In 1971, the Indian Navy had launched Operation Trident on the Pakistani port of Karachi. The Karachi port was nearly wiped off. In Indian Navy’s attack, Pakistan lost a minesweeper, a destroyer, a cargo vessel carrying ammunition and a fuel storage tank. We hope Pakistan has not forgotten that. In short Pakistan is no match for India on land, Air, and sea.
Our other neighbor in the north is Nepal which has traditionally been close to India because of its close cultural and religious ties. Nepal shares 1,850 km border with the states of Sikkim, West Bengal, Bihar, Uttar Pradesh and Uttarakhand. Nepali Gorkhas are enrolled in the Gorkha Regiment in India and are provided the same pay, perks and pension as Indian soldiers. The Govt of India has always rendered help to Nepal in times of need and has built many infrastructures including hospitals and roads. However, despite all this the present Govt of Nepal, headed by PM K.P. Oli Sharma has been bothering India.
Nepal updated its Map on 13 June 2020 by including the Indian territories of Kalapani, Lipulekh, and Limpiyadhura – an area of 335 sq km. Although the opposition parties in Nepal have not appreciated this, Nepal probably resorted to this under influence of China. China on its part wants to cultivate Nepal against India. India has deployed its Armed Forces in substantial number on Northern border to take on China, which if required can be used against Nepal too, although a far cry.

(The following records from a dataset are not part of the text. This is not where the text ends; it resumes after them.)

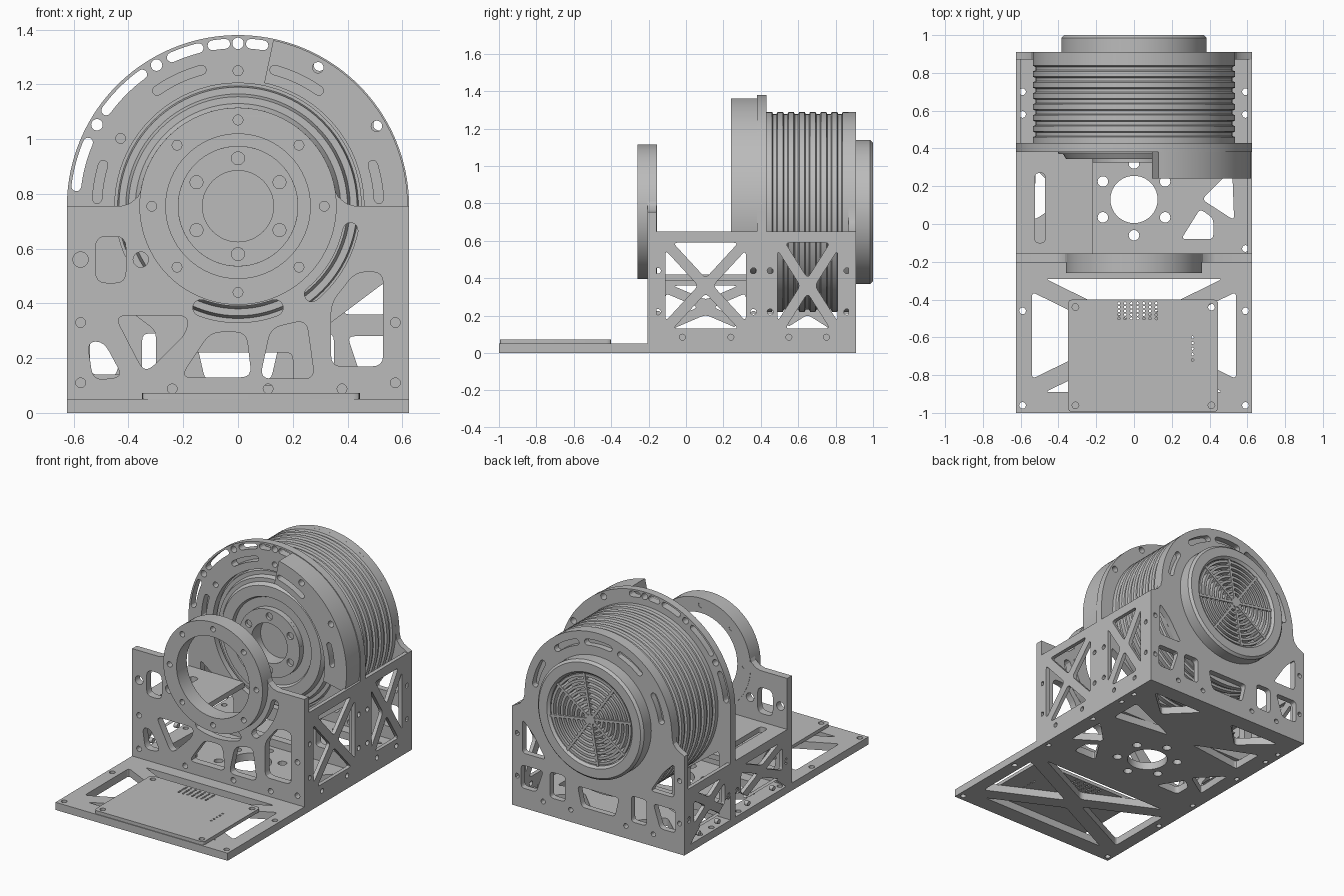
import bpy, bmesh
from math import sin, cos, radians, pi
from mathutils import Matrix, Vector

if "Cube" in bpy.data.objects:
    bpy.data.objects.remove(bpy.data.objects["Cube"])

grey = bpy.data.materials.new("machined_grey")
grey.use_nodes = True
grey.diffuse_color = (0.5, 0.5, 0.5, 1)
grey.node_tree.nodes["Principled BSDF"].inputs["Base Color"].default_value = (0.5, 0.5, 0.5, 1)

AX = 0.755   # height of the motor axis
W = 0.625    # half width of the frame


def finish(name, bm):
    bmesh.ops.remove_doubles(bm, verts=bm.verts, dist=1e-5)
    bmesh.ops.recalc_face_normals(bm, faces=bm.faces)
    me = bpy.data.meshes.new(name)
    bm.to_mesh(me)
    bm.free()
    me.materials.append(grey)
    me.shade_smooth()
    me.set_sharp_from_angle(angle=radians(25))
    ob = bpy.data.objects.new(name, me)
    bpy.context.collection.objects.link(ob)
    return ob


# 2D outline helpers
def arc(r, a0, a1, n=24, c=(0, AX)):
    return [(c[0] + r * cos(radians(a0 + (a1 - a0) * i / n)),
             c[1] + r * sin(radians(a0 + (a1 - a0) * i / n))) for i in range(n + 1)]


def circle(x, y, r, n=20):
    return arc(r, 0, 360, n, (x, y))[:-1]


def arc_slot(r, a0, a1, w):
    ends = [arc(w / 2, a, a + 180, 6, arc(r, t, t, 1)[0]) for a, t in ((a1, a1), (a0 + 180, a0))]
    return arc(r + w / 2, a0, a1, 16)[:-1] + ends[0] + arc(r - w / 2, a1, a0, 16)[1:-1] + ends[1][:-1]


def rounded(pts, r=0.025):
    out = []
    for i, p in enumerate(pts):
        p, a, b = Vector(p), Vector(pts[i - 1]), Vector(pts[(i + 1) % len(pts)])
        s = p + (a - p).normalized() * min(r, (a - p).length * 0.45)
        e = p + (b - p).normalized() * min(r, (b - p).length * 0.45)
        for k in range(5):
            t = k / 4
            out.append(tuple(s * (1 - t) ** 2 + p * 2 * t * (1 - t) + e * t * t))
    return out


def rect(u0, v0, u1, v1):
    return [(u0, v0), (u1, v0), (u1, v1), (u0, v1)]


def flip(pts):
    return [(-x, y) for x, y in pts]


def cross_windows(u0, u1, v0, v1, g=0.05):
    # four triangular windows that leave an X brace
    cu, cv = (u0 + u1) / 2, (v0 + v1) / 2
    return [rounded(t) for t in (
        [(u0 + g, v1), (u1 - g, v1), (cu, cv + g)], [(u0 + g, v0), (u1 - g, v0), (cu, cv - g)],
        [(u0, v0 + g), (u0, v1 - g), (cu - g, cv)], [(u1, v0 + g), (u1, v1 - g), (cu + g, cv)])]


FRAMES = {"z": Matrix.Identity(3),
          "y": Matrix(((1, 0, 0), (0, 0, -1), (0, 1, 0))),
          "x": Matrix(((0, 0, 1), (1, 0, 0), (0, 1, 0)))}


def plate(name, axis, lo, hi, outline, holes=()):
    # flat sheet with cut-outs, spanning lo to hi along the axis
    cu = bpy.data.curves.new(name, "CURVE")
    cu.dimensions, cu.fill_mode, cu.extrude = "2D", "BOTH", (hi - lo) / 2
    for pts in [outline, *holes]:
        s = cu.splines.new("POLY")
        s.points.add(len(pts) - 1)
        for q, p in zip(s.points, pts):
            q.co = (p[0], p[1], 0, 1)
        s.use_cyclic_u = True
    tmp = bpy.data.objects.new("tmp", cu)
    me = bpy.data.meshes.new_from_object(tmp)
    bm = bmesh.new()
    bm.from_mesh(me)
    bpy.data.objects.remove(tmp)
    bpy.data.curves.remove(cu)
    bpy.data.meshes.remove(me)
    shift = Vector([(lo + hi) / 2 if k == axis else 0 for k in "xyz"])
    bmesh.ops.transform(bm, verts=bm.verts, matrix=Matrix.Translation(shift) @ FRAMES[axis].to_4x4())
    return finish(name, bm)


def lathe(name, profile, closed=False, steps=96):
    # turn (radius, y) points around the motor axis
    bm = bmesh.new()
    vs = [bm.verts.new((r, y, AX)) for r, y in profile]
    es = [bm.edges.new(p) for p in zip(vs, vs[1:])]
    if closed:
        es.append(bm.edges.new((vs[-1], vs[0])))
    bmesh.ops.spin(bm, geom=vs + es, cent=(0, 0, AX), axis=(0, 1, 0), angle=2 * pi, steps=steps)
    return finish(name, bm)


def ring_holes(r, n, size, start=90):
    return [circle(*arc(r, a, a, 1)[0], size, 14) for a in (start + 360 * i / n for i in range(n))]


# base sheet
base_holes = cross_windows(-0.54, 0.54, -0.89, -0.29, 0.07)
base_holes += [circle(0, 0.13, 0.125, 40)]
base_holes += [arc(0.028, 0, 360, 14, (0.19 * cos(radians(a)), 0.13 + 0.19 * sin(radians(a))))[:-1]
               for a in range(30, 390, 60)]
for t in ([(0.36, 0.13), (0.52, 0.29), (0.53, 0.02)], [(0.25, -0.08), (0.42, -0.08), (0.42, 0.03), (0.35, 0.08)],
          [(0.1, 0.45), (0.5, 0.4), (0.5, 0.62)], [(0.12, 0.8), (0.5, 0.8), (0.3, 0.62)]):
    base_holes += [rounded(t), rounded(flip(t))]
base_holes += [circle(s * 0.59, y, 0.018, 12) for s in (-1, 1) for y in (-0.96, -0.46, -0.13, 0.3, 0.58, 0.7)]
plate("base_plate", "z", 0, 0.05, rect(-W, -1, W, 0.91), base_holes)

# circuit board on the front of the base
dots = [circle(-0.08 + 0.033 * i, -0.5 + 0.02 * j, 0.007, 8) for i in range(7) for j in range(5)]
dots += [circle(0.31, -0.72 + 0.03 * j, 0.007, 8) for j in range(5)]
dots += [circle(x, y, 0.018, 12) for x in (-0.31, 0.41) for y in (-0.96, -0.44)]
plate("circuit_board", "z", 0.05, 0.072, rounded(rect(-0.35, -0.995, 0.445, -0.4)), dots)

# front wall with the bearing seat
shoulder = [(W, 0), (W, AX), (0.43, AX), (0.395, 0.765), (0.365, 0.79), (0.345, 0.835)]
outline = shoulder + arc(0.355, 17, 163, 40) + flip(shoulder)[::-1]
holes = [circle(0, AX, 0.265, 64), arc_slot(0.395, -110, -70, 0.06), arc_slot(0.42, -50, -12, 0.055)]
holes += [rounded(p, 0.04) for p in (
    rect(-0.52, 0.475, -0.41, 0.645), [(-0.45, 0.355), (-0.18, 0.355), (-0.19, 0.29), (-0.32, 0.16), (-0.35, 0.16)],
    [(-0.55, 0.26), (-0.49, 0.26), (-0.42, 0.13), (-0.53, 0.12)],
    [(-0.1, 0.295), (0.03, 0.295), (0.05, 0.13), (-0.21, 0.13)],
    [(0.12, 0.31), (0.25, 0.34), (0.28, 0.125), (0.08, 0.125)],
    [(0.34, 0.17), (0.53, 0.17), (0.53, 0.515), (0.43, 0.515), (0.34, 0.4)])]
holes += [circle(-0.575, 0.56, 0.028), circle(-0.355, 0.56, 0.028)]
holes += [circle(s * 0.575, z, 0.018, 12) for s in (-1, 1) for z in (0.11, 0.33)]
holes += [circle(x, 0.088, 0.018, 12) for x in (-0.24, 0.11, 0.38)]
plate("front_wall", "y", -0.205, -0.157, outline, holes)
plate("bearing_ring", "y", -0.26, -0.155, circle(0, AX, 0.36, 80),
      [circle(0, AX, 0.264, 64)] + ring_holes(0.315, 8, 0.018))

# side walls: one tall, one low with a shelf on top
for name, x, top in (("tall_side_wall", W - 0.025, 0.65), ("low_side_wall", -W, 0.42)):
    lo, hi = 0.13, top - 0.06
    holes = cross_windows(-0.11, 0.32, lo, hi, 0.04) + cross_windows(0.49, 0.81, lo, hi, 0.04)
    holes += [circle(y, z, 0.016, 12) for y in (-0.15, 0.36, 0.45, 0.86) for z in (0.22, top - 0.21)]
    holes += [circle(y, 0.085, 0.016, 12) for y in (-0.02, 0.24, 0.55, 0.75)]
    plate(name, "x", x, x + 0.025, rect(-0.205, 0, 0.91, top), holes)
plate("side_shelf", "z", 0.385, 0.42, rect(-0.6, -0.16, -0.22, 0.38),
      [rounded(rect(-0.525, -0.1, -0.47, 0.27))])

# motor mounting plate
lower = [rounded([(0.3, 0.3), (0.54, 0.48), (0.54, 0.14), (0.3, 0.14)]), rounded(rect(-0.2, 0.1, 0.2, 0.22))]
lower.append(rounded(flip([(0.3, 0.3), (0.54, 0.48), (0.54, 0.14), (0.3, 0.14)])))
holes = lower + [circle(0, AX, 0.45, 80)] + ring_holes(0.595, 12, 0.02, 90)[:3] + ring_holes(0.595, 12, 0.02, 30)[:2]
holes = lower + [circle(0, AX, 0.45, 80)]
holes += [circle(*arc(0.595, a, a, 1)[0], 0.021) for a in (30, 60, 90, 120, 150)]
holes += [arc_slot(0.595, a, b, 0.036) for a, b in ((157, 173), (126, 144), (104, 114), (94.5, 99), (81, 85.5))]
inner_slots = [arc_slot(0.515, a, b, 0.034) for a, b in ((3, 17), (55, 75))]
holes += inner_slots + [flip(s) for s in inner_slots]
holes += [circle(*arc(0.495, a, a, 1)[0], 0.018) for a in (30, 90, 150)]
plate("motor_mount", "y", 0.38, 0.43, [(W, 0.05)] + arc(W, 0, 180, 72) + [(-W, 0.05)], holes)
plate("mount_rim_block", "y", 0.24, 0.38, arc(0.62, -12, 78, 40) + arc(0.46, 78, -12, 40),
      inner_slots + [circle(*arc(0.585, a, a, 1)[0], 0.02) for a in (30, 60)])

# ribbed motor body with stepped front face
profile = [(0, 0.42), (0.13, 0.42), (0.13, 0.345), (0.22, 0.345), (0.22, 0.365), (0.28, 0.365), (0.29, 0.345),
           (0.36, 0.345), (0.375, 0.37), (0.4, 0.37), (0.41, 0.4), (0.435, 0.4), (0.44, 0.43), (0.535, 0.43)]
for i in range(7):
    y = 0.46 + 0.058 * i
    profile += [(0.535, y), (0.522, y + 0.006), (0.522, y + 0.024), (0.535, y + 0.03)]
profile += [(0.535, 0.87), (0, 0.87)]
lathe("motor_body", profile)
plate("motor_hub", "y", 0.325, 0.345, circle(0, AX, 0.22, 64),
      [circle(0, AX, 0.13, 48)] + ring_holes(0.175, 6, 0.024))

# rear wall
side = [(W, 0), (W, 0.65), (0.57, 0.68), (0.545, 0.71)]
windows = [rounded([(0.55, 0.58), (0.55, 0.36), (0.38, 0.36), (0.47, 0.5)]),
           rounded([(0.4, 0.28), (0.56, 0.28), (0.56, 0.13), (0.45, 0.13)]),
           rounded(rect(0.24, 0.12, 0.35, 0.29))]
holes = windows + [flip(w) for w in windows] + [rounded([(-0.12, 0.12), (0.12, 0.12), (0.15, 0.25), (-0.15, 0.25)])]
holes += [arc_slot(0.465, a, a + 20, 0.04) for a in (10, 50, 80, 110, 150)]
holes += [circle(s * x, z, 0.016, 12) for s in (-1, 1) for x, z in ((0.59, 0.2), (0.59, 0.48), (0.2, 0.08), (0.4, 0.08))]
plate("rear_wall", "y", 0.87, 0.91, side + arc(0.535, 0, 180, 64) + flip(side)[::-1], holes)

# rear fan cover: housing, concentric grille and spokes
lathe("fan_housing", [(0.385, 0.91), (0.385, 0.985), (0.37, 1.0), (0.31, 1.0), (0.295, 0.985), (0.295, 0.91)], True)
for i in range(8):
    r = 0.035 + 0.034 * i
    lathe("grille_ring", [(r, 0.94), (r, 0.985), (r + 0.017, 0.985), (r + 0.017, 0.94)], True, 64)
lathe("grille_hub", [(0, 0.91), (0.03, 0.91), (0.03, 0.99), (0, 0.99)], False, 32)
for i in range(8):
    bm = bmesh.new()
    turn = Matrix.Translation((0, 0.95, AX)) @ Matrix.Rotation(radians(45 * i + 10), 4, "Y")
    bmesh.ops.create_cube(bm, size=1, matrix=turn @ Matrix.Translation((0.16, 0, 0)) @ Matrix.Diagonal((0.28, 0.078, 0.016, 1)))
    finish("grille_spoke", bm)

Our other northern neighbor is Bhutan, a tiny Himalayan Kingdom, peacefully co-existing with us. It shares a 699 km border with us. India and Bhutan have built a special relationship making Bhutan a protected state which aligns its foreign, defence and commerce policy to support India. Bhutan is important to India because it serves as buffer state between India and China. The tiny country has also helped India to clear 48 militant camps of North-East insurgents operating in Bhutan. The only cause of concern to India from a security point of view is China's claim on the Chumbi valley, for which it is important for both Bhutan and India to work in tandem.
<em><strong>(To be continued)</strong></em>.